The Reserve Bank of Zimbabwe (RBZ) is set to introduce a Central Bank Digital Currency (CBDC) — backed by the country’s gold reserves — to present Zimbabweans with a means to store value in the face of a depreciating local currency.
- The introduction of the gold-backed CBDC is part of the RBZ’s move to stabilize its hyper-inflated local currency — the Zimbabwean Dollar (ZWL) — and provide an alternative store of value to Zimbabweans to hedge against the heavily dollarized economy, the Sunday Mail reported.
- The RBZ Governor, John Mangudya, said the digital tokens would be used so that people with low amounts of the local currency could also purchase units of gold.
- The digital gold tokens are expected to complement the Mosi-oa-Tunya gold coins, which the central bank released in July 2022 as it sought to rein in sky-high inflation rates.
- The Zimbabwean economy has now seen its annual inflation rate drop from 96.1% in July 2022 to 75.2% in April.
RBZ Governor John Mangudya, said:
“What we have noticed is that demand for foreign currency, apart from being driven by the need to import goods and services in Zimbabwe, is also viewed as a store of value … We are addressing the demand for a store of value by increasing the number of gold coins in the market so that we manage that demand.
“We shall soon be introducing digital tokens to ensure that those with low amounts of the local currency are able to purchase the gold units so that we leave no one and no place behind.”
- It is unclear where the gold-backed digital currency project fits in RBZ’s overall CBDC strategy.

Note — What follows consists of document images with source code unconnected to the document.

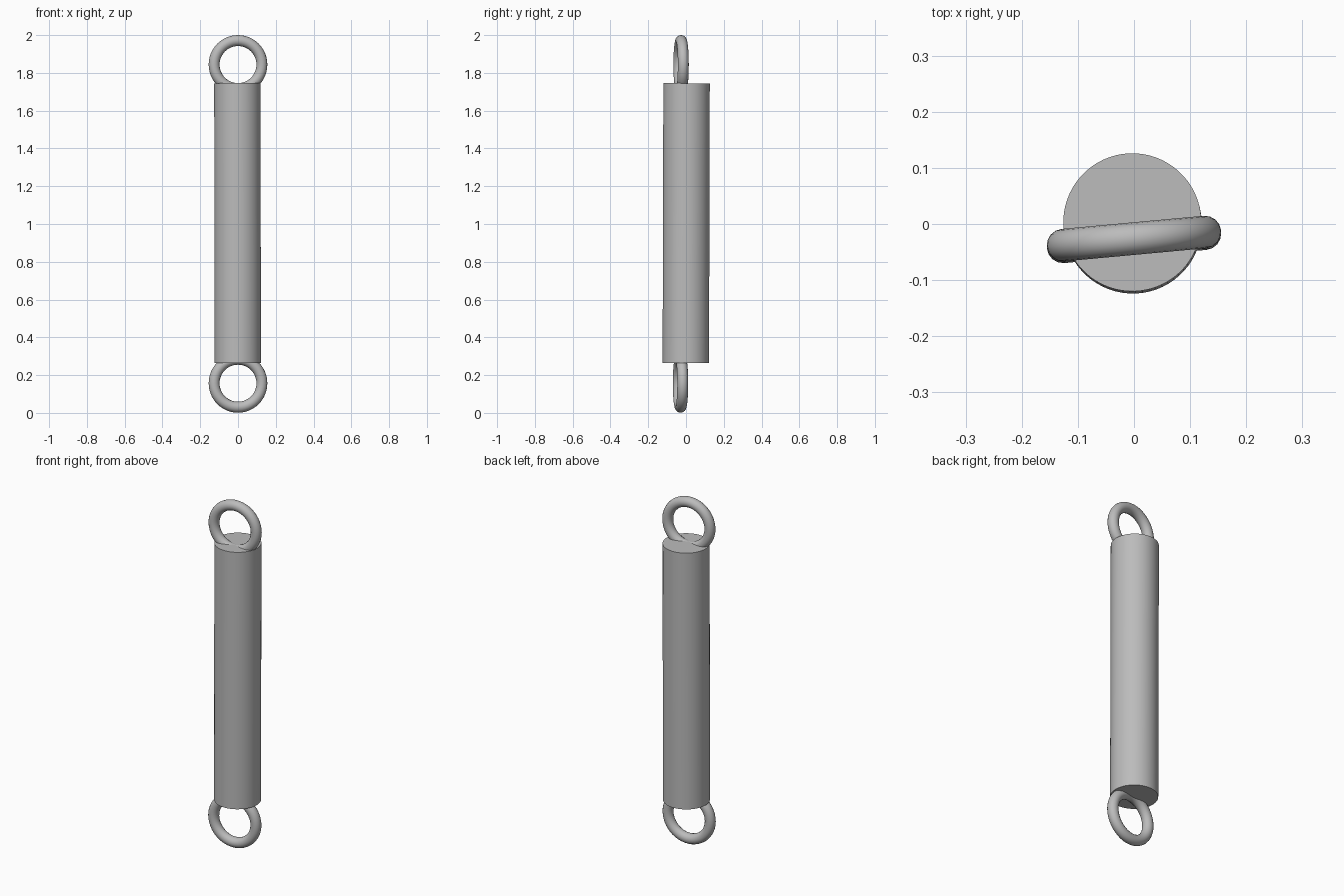
import bpy
import math
from mathutils import Vector

default = bpy.data.objects.get("Cube")
if default:
    bpy.data.objects.remove(default, do_unlink=True)

steel = bpy.data.materials.new("grey_steel")
steel.use_nodes = True
colour = (0.5, 0.5, 0.5, 1)
steel.diffuse_color = colour
steel.node_tree.nodes["Principled BSDF"].inputs["Base Color"].default_value = colour


def finish(name):
    """Name, colour and smooth the part just added."""
    part = bpy.context.object
    part.name = name
    part.data.materials.append(steel)
    bpy.ops.object.shade_smooth_by_angle(angle=math.radians(40))
    return part


# Body: a long rod leaning very slightly backwards
bottom = Vector((-0.002, -0.001, 0.265))
top = Vector((-0.003, 0.003, 1.745))
axis = top - bottom
bpy.ops.mesh.primitive_cylinder_add(
    vertices=64, radius=0.123, depth=axis.length,
    location=(bottom + top) / 2,
    rotation=axis.to_track_quat("Z", "Y").to_euler())
finish("rod_body")

# End rings: upright loops set a little forward and turned about z
for name, y, z in (("top_ring", -0.026, 1.844), ("bottom_ring", -0.029, 0.157)):
    bpy.ops.mesh.primitive_torus_add(
        major_segments=48, minor_segments=16,
        major_radius=0.127, minor_radius=0.029,
        location=(0, y, z),
        rotation=(math.radians(90), 0, math.radians(5.3)))
    finish(name)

- Earlier this year, the bank said its purported CBDC roadmap was progressing steadily.
- Reports citing Mangudya had earlier valued the country’s gold reserves at 350 kilograms (currently valued at $22,967,153), with a further 14% increase in gold production targeted this year.
- A member of the bank’s Monetary Policy Committee, Persistence Gwanyanya, told Bloomberg that the country would need up to $100 million worth of gold in its reserves to peg the new CBDC to gold. He added that he expects the RBZ to bring a “respectable quantity” of gold to the table.
- It is worth noting that the Zimbabwean gold industry has recently been plagued with controversies revolving around smuggling and money laundering, with reports implicating several top government officials.
- International sanctions bordering on human rights issues slammed on the country have made it hard to legitimately exchange the abundant gold resource for the United States dollar (USD). Instead, the gold is smuggled out and sold to foreigners willing to launder several million dollars, the report alleged.
- The RBZ’s deputy governor, Innocent Matshe, cited by Bloomberg, said the bank was yet to finalize a date to roll out the gold-backed CBDC.
- Matshe said:
“It is a concept which is pretty straightforward; we tokenize the gold, we have the gold. Every time we issue a coin, it is backed by real gold. We are still finalizing the details, but most countries are asking us how we came up with that plan.”
- Mariblock recenty reported about how the Zimbabwean economy is heavily dollarized. Data suggests that 76% of expenditure in the country is settled in USD.
- This results from the local currency losing its character as a store of value to hyperinflation, birthing a widespread demand for foreign currencies, particularly the U.S. dollar.